-- Data section follows --
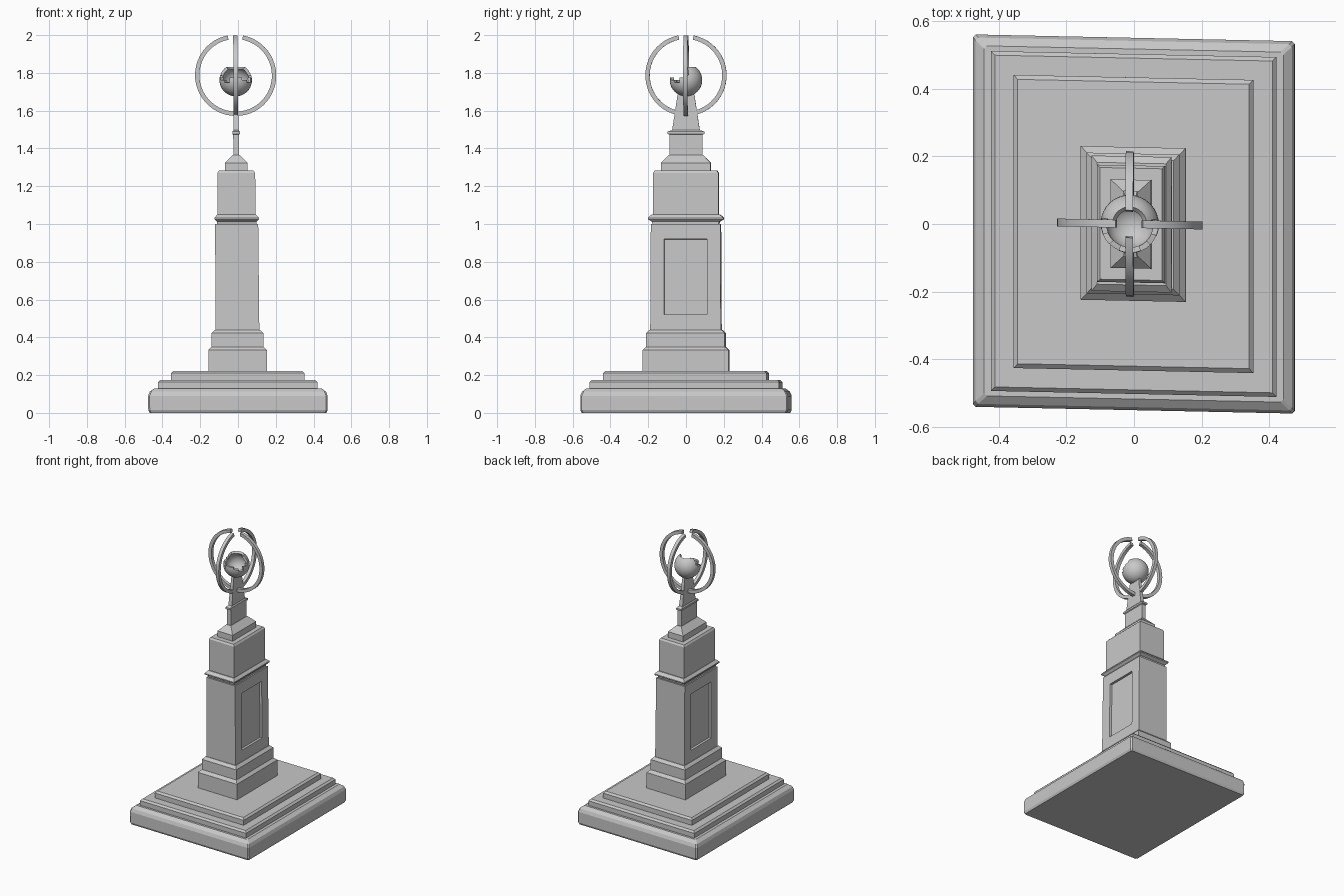
import bpy, bmesh, math
from mathutils import Vector

if "Cube" in bpy.data.objects:
    bpy.data.objects.remove(bpy.data.objects["Cube"])

stone = bpy.data.materials.new("grey stone")
stone.diffuse_color = (0.58, 0.58, 0.58, 1)
stone.use_nodes = True
stone.node_tree.nodes["Principled BSDF"].inputs["Base Color"].default_value = stone.diffuse_color


def finish(name, bm):
    # The whole monument leans and skews very slightly
    for v in bm.verts:
        x, y, z = v.co
        v.co = Vector((x - 0.007 * z, y - 0.021 * x, z))
    bmesh.ops.recalc_face_normals(bm, faces=bm.faces)
    me = bpy.data.meshes.new(name)
    bm.to_mesh(me)
    bm.free()
    me.materials.append(stone)
    ob = bpy.data.objects.new(name, me)
    bpy.context.collection.objects.link(ob)
    return ob


def stack(rows, corner=0.0):
    """Rectangular loft through (half x, half y, z) rows, corners optionally cut."""
    bm = bmesh.new()
    loops = []
    for hx, hy, z in rows:
        c = corner
        pts = []
        for sx, sy in ((-1, -1), (1, -1), (1, 1), (-1, 1)):
            if c:
                pair = [(sx * hx, sy * (hy - c)), (sx * (hx - c), sy * hy)]
                pts += pair if sx * sy > 0 else pair[::-1]
            else:
                pts.append((sx * hx, sy * hy))
        loops.append([bm.verts.new((x, y, z)) for x, y in pts])
    bm.faces.new(loops[0][::-1])
    bm.faces.new(loops[-1])
    for a, b in zip(loops, loops[1:]):
        n = len(a)
        for i in range(n):
            bm.faces.new((a[i], a[(i + 1) % n], b[(i + 1) % n], b[i]))
    bmesh.ops.recalc_face_normals(bm, faces=bm.faces)
    return bm


# Stepped base
finish("base_slab", stack([(.468, .543, 0), (.475, .55, .015), (.475, .55, .09),
                           (.467, .541, .112), (.442, .517, .13)], .008))
finish("middle_step", stack([(.422, .502, .13), (.422, .502, .163), (.41, .49, .175)]))
finish("upper_step", stack([(.354, .433, .175), (.354, .433, .21), (.342, .42, .222)]))

# Plinth of the pillar
finish("plinth", stack([(.155, .227, .222), (.155, .227, .332), (.137, .208, .35),
                        (.137, .208, .422), (.12, .19, .44)]))

# Shaft with a sunk panel on both wide sides
bm = stack([(.116, .187, .44), (.114, .184, 1.0)])
for co, no in (((0, .113, 0), (0, 1, 0)), ((0, -.113, 0), (0, 1, 0)),
               ((0, 0, .52), (0, 0, 1)), ((0, 0, .92), (0, 0, 1))):
    bmesh.ops.bisect_plane(bm, geom=bm.verts[:] + bm.edges[:] + bm.faces[:],
                           plane_co=co, plane_no=no)
panels = []
for f in bm.faces:
    c = f.calc_center_median()
    if abs(f.normal.x) > .9 and abs(c.y) < .1 and .53 < c.z < .91:
        panels.append(f)
bmesh.ops.inset_individual(bm, faces=panels, thickness=.001, depth=-.016)
finish("shaft", bm)

# Cornice and upper block
finish("cornice", stack([(.105, .175, 1.0), (.105, .178, 1.012), (.118, .2, 1.025),
                         (.118, .2, 1.033), (.102, .18, 1.05)]))
finish("upper_block", stack([(.1, .173, 1.05), (.1, .173, 1.27), (.092, .165, 1.282)]))
finish("cap", stack([(.06, .131, 1.282), (.06, .131, 1.323), (.018, .092, 1.365)]))

# Thin blade that carries the globe
finish("blade", stack([(.015, .087, 1.36), (.015, .087, 1.473), (.02, .098, 1.477),
                       (.02, .098, 1.489), (.014, .073, 1.497), (.01, .046, 1.675),
                       (.008, .042, 1.69)]))

# Broken hollow globe, open at the top and front
bm = bmesh.new()
bmesh.ops.create_uvsphere(bm, u_segments=32, v_segments=20, radius=.086)
gone = []
for f in bm.faces:
    c = f.calc_center_median()
    sector = int((math.atan2(c.y, c.x) + math.pi) / (2 * math.pi) * 16)
    rim = .07 if c.y > .008 else (.012, .0, -.013, .008)[sector % 4]
    if c.z > rim:
        gone.append(f)
bmesh.ops.delete(bm, geom=gone, context='FACES')
bmesh.ops.translate(bm, verts=bm.verts, vec=(0, 0, 1.762))
globe = finish("globe", bm)
mod = globe.modifiers.new("shell", 'SOLIDIFY')
mod.thickness = .016
mod.offset = -1
bpy.context.view_layer.objects.active = globe
globe.select_set(True)
bpy.ops.object.modifier_apply(modifier="shell")
bpy.ops.object.shade_smooth_by_angle(angle=math.radians(35))
globe.select_set(False)

# Two crossed open rings with a square section
R, r, Z, W, SEG = .215, .192, 1.787, .0115, 48
gap = .19
for name, turned in (("ring_wide", False), ("ring_deep", True)):
    bm = bmesh.new()
    loops = []
    for i in range(SEG + 1):
        a = math.pi / 2 + gap + (2 * math.pi - 2 * gap) * i / SEG
        loop = []
        for rad, w in ((r, -W), (R, -W), (R, W), (r, W)):
            u, z = rad * math.cos(a), Z + rad * math.sin(a)
            loop.append(bm.verts.new((w, u, z) if turned else (u, w, z)))
        loops.append(loop)
    for a, b in zip(loops, loops[1:]):
        for k in range(4):
            bm.faces.new((a[k], a[(k + 1) % 4], b[(k + 1) % 4], b[k]))
    bm.faces.new(loops[0])
    bm.faces.new(loops[-1][::-1])
    ring = finish(name, bm)
    bpy.context.view_layer.objects.active = ring
    ring.select_set(True)
    bpy.ops.object.shade_smooth_by_angle(angle=math.radians(30))
    ring.select_set(False)
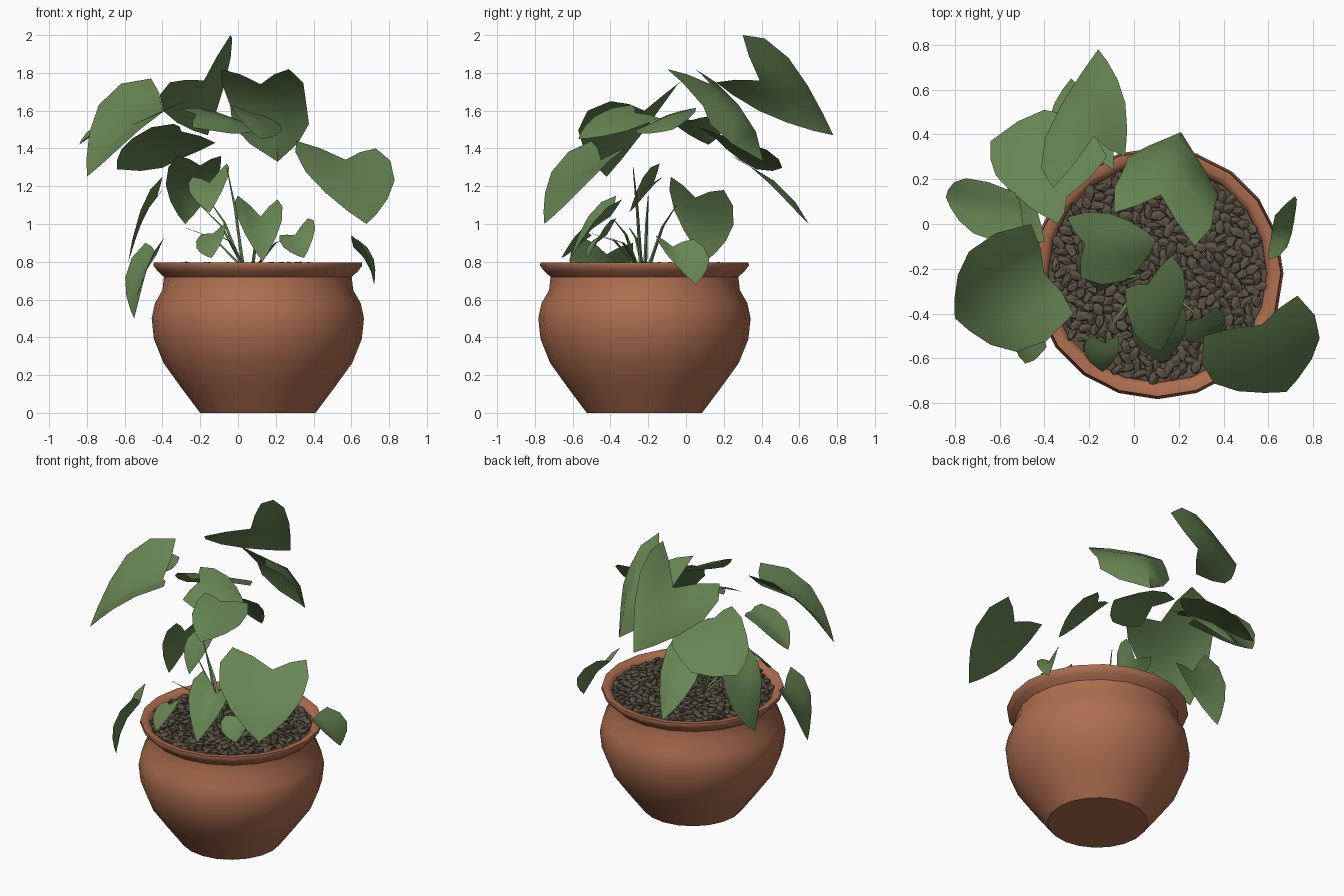
import bpy, bmesh, math, random
from mathutils import Vector, Matrix, Euler

if "Cube" in bpy.data.objects:
    bpy.data.objects.remove(bpy.data.objects["Cube"])

random.seed(4)
PX, PY = 0.105, -0.22      # pot axis


def material(name, rgb):
    m = bpy.data.materials.new(name)
    m.diffuse_color = (*rgb, 1)
    m.use_nodes = True
    m.node_tree.nodes["Principled BSDF"].inputs["Base Color"].default_value = m.diffuse_color
    return m


TERRACOTTA = material("terracotta", (0.42, 0.155, 0.08))
LEAF = material("leaf_green", (0.135, 0.235, 0.088))
PEBBLE = material("dark_pebble", (0.105, 0.085, 0.06))


def finish(name, bm, mat, angle=None):
    me = bpy.data.meshes.new(name)
    bm.to_mesh(me)
    bm.free()
    me.materials.append(mat)
    ob = bpy.data.objects.new(name, me)
    bpy.context.collection.objects.link(ob)
    if angle is not None:
        bpy.ops.object.select_all(action='DESELECT')
        ob.select_set(True)
        bpy.context.view_layer.objects.active = ob
        bpy.ops.object.shade_smooth_by_angle(angle=math.radians(angle))
    return ob


def lathe(name, profile, sides, mat, angle):
    bm = bmesh.new()
    rings = []
    for r, z in profile:
        rings.append([bm.verts.new((PX + r * math.cos(2 * math.pi * i / sides),
                                    PY + r * math.sin(2 * math.pi * i / sides), z))
                      for i in range(sides)])
    for a, b in zip(rings, rings[1:]):
        for i in range(sides):
            j = (i + 1) % sides
            bm.faces.new((a[i], a[j], b[j], b[i]))
    bm.faces.new(rings[0][::-1])
    bm.faces.new(rings[-1])
    bmesh.ops.recalc_face_normals(bm, faces=bm.faces)
    return finish(name, bm, mat, angle)


# pot with rolled rim, closed inside just under the soil
lathe("pot", [(0.305, 0), (0.41, 0.14), (0.5, 0.265), (0.55, 0.39), (0.562, 0.5),
              (0.545, 0.58), (0.505, 0.65), (0.497, 0.72), (0.53, 0.75), (0.553, 0.78),
              (0.55, 0.797), (0.515, 0.797), (0.49, 0.775), (0.485, 0.74)], 20, TERRACOTTA, 50)
lathe("soil", [(0.487, 0.745), (0.487, 0.768)], 20, PEBBLE, 30)

# pebbles: flattened random stones on a sunflower layout
bm = bmesh.new()
COUNT = 360
for k in range(COUNT):
    r = 0.47 * math.sqrt((k + 0.5) / COUNT)
    t = k * 2.39996
    rot = Euler((random.uniform(-.35, .35), random.uniform(-.35, .35), random.uniform(0, 6.28)))
    M = (Matrix.Translation((PX + r * math.cos(t), PY + r * math.sin(t),
                             0.772 + random.uniform(-.005, .01)))
         @ rot.to_matrix().to_4x4()
         @ Matrix.Diagonal((random.uniform(.034, .05), random.uniform(.02, .028), .016, 1)))
    bmesh.ops.create_icosphere(bm, subdivisions=1, radius=1, matrix=M)
finish("pebbles", bm, PEBBLE)

# heart leaf, half template: (along notch-tip, along notch-lobe)
RIB = [(0, 0), (.35, 0), (.7, 0), (1, 0)]
HALF = [(-.03, .5), (0, 1), (.3, 1.2), (.6, 1.12), (.8, .78), (.93, .36), (.35, .55), (.65, .45)]
FACES = [("r0", 0, 6), ("r0", 6, "r1"), (0, 1, 2), (0, 2, 6), (6, 2, 3), ("r1", 6, 7, "r2"),
         (6, 3, 7), (7, 3, 4), (7, 4, 5), ("r2", 7, 5), ("r2", 5, "r3")]


def leaf(name, notch, tip, left, right, bow=0.09, blunt=0.0):
    N, T, L, R = map(Vector, (notch, tip, left, right))
    axis = T - N
    n = axis.cross(R - L).normalized()
    out = Vector((-0.05, -0.2, 0.7))
    if n.dot(((N + T) / 2 - out).normalized() + Vector((0, 0, 0.8))) < 0:
        n = -n
    bm = bmesh.new()

    def put(a, b, lobe):
        lift = bow * axis.length * 4 * max(a, 0) * (1 - a)
        if a > .75 and b:
            b += blunt
        return bm.verts.new(N + axis * a + (lobe - N) * b + n * lift)

    ribs = [put(a, b, L) for a, b in RIB]
    for lobe in (L, R):
        side = [put(a, b, lobe) for a, b in HALF]
        for f in FACES:
            bm.faces.new([ribs[int(i[1])] if isinstance(i, str) else side[i] for i in f])
    for f in bm.faces:
        f.normal_update()
        if f.normal.dot(n) < 0:
            f.normal_flip()
    finish(name, bm, LEAF, 60)


# upper canopy
leaf("leaf_top_back", (-.18, .39, 1.76), (-.16, .78, 1.47), (-.36, .16, 1.75), (-.04, .3, 2.0))
leaf("leaf_top_right", (.12, .13, 1.74), (.21, .41, 1.33), (-.09, .05, 1.82), (.27, -.1, 1.82), .14, .35)
leaf("leaf_big_left", (-.4, -.22, 1.6), (-.8, -.42, 1.25), (-.46, 0, 1.77), (-.27, -.4, 1.65), .12)
leaf("leaf_back_left", (-.3, .12, 1.49), (-.64, .37, 1.29), (-.34, 0, 1.53), (-.12, .3, 1.43), .1, .2)
leaf("leaf_far_left", (-.5, .03, 1.55), (-.84, .12, 1.42), (-.53, .14, 1.57), (-.5, -.08, 1.56))
leaf("leaf_middle", (-.22, -.09, 1.58), (.1, -.07, 1.5), (-.24, -.24, 1.51), (-.3, .03, 1.61))
leaf("leaf_upper_front", (.06, -.27, 1.59), (.12, -.57, 1.45), (-.04, -.29, 1.63), (.17, -.14, 1.56), .08)
leaf("leaf_back_low", (-.2, .33, 1.31), (-.28, .65, 1.0), (-.32, .24, 1.36), (-.09, .24, 1.36))
# side and front leaves
leaf("leaf_front_right", (.57, -.45, 1.34), (.68, -.75, 1.0), (.31, -.5, 1.44), (.73, -.32, 1.4))
leaf("leaf_right_low", (.61, -.07, .88), (.72, .05, .68), (.6, -.16, .94), (.63, .04, .92))
leaf("leaf_left_hanging", (-.43, -.42, .84), (-.55, -.5, .5), (-.49, -.28, .9), (-.39, -.55, .93))
leaf("leaf_left_low", (-.43, .05, 1.14), (-.58, .1, .8), (-.4, .2, 1.18), (-.4, -.08, 1.25))
leaf("leaf_centre_small", (-.15, -.17, 1.22), (-.15, -.3, 1.06), (-.24, -.12, 1.25), (-.06, -.14, 1.32))
leaf("leaf_front_heart", (.12, -.4, 1.04), (.13, -.62, .8), (0, -.37, 1.15), (.21, -.34, 1.13))
leaf("leaf_front_small", (-.13, -.53, .95), (-.14, -.66, .82), (-.2, -.5, .94), (-.07, -.5, 1.0))
leaf("leaf_front_small_right", (.3, -.42, .94), (.35, -.52, .82), (.22, -.45, .94), (.37, -.37, 1.03))


# tapered three-sided stems fanning out of the soil
def stem(name, a, b, w=0.012):
    a, b = Vector(a), Vector(b)
    mid = (a + b) / 2 + Vector((0, 0, 0.05))
    bm = bmesh.new()
    rings = [[bm.verts.new(p + Vector((math.cos(t), math.sin(t), 0)) * s)
              for t in (0, 2.09, 4.19)] for p, s in ((a, w), (mid, w * .7), (b, w * .2))]
    for p, q in zip(rings, rings[1:]):
        for i in range(3):
            j = (i + 1) % 3
            bm.faces.new((p[i], p[j], q[j], q[i]))
    finish(name, bm, LEAF, 60)


TIPS = [(-.17, -.2, 1.15), (-.06, -.28, 1.3), (-.2, -.05, 1.1), (.12, -.38, 1.02),
        (-.13, -.5, .95), (.3, -.42, .93), (-.28, -.3, .98)]
for i, tip in enumerate(TIPS):
    ang = math.atan2(tip[1] + .22, tip[0] - .06)
    stem("stem_%d" % (i + 1), (.06 + .04 * math.cos(ang), -.22 + .04 * math.sin(ang), .77), tip)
-- Data section concluded --
Exercise: A complete answer reproduces every line of the records in which the word "range" occurs.

The completed task:
        for i in range(n):
    for i in range(SEG + 1):
        for k in range(4):
                      for i in range(sides)])
        for i in range(sides):
for k in range(COUNT):
        for i in range(3):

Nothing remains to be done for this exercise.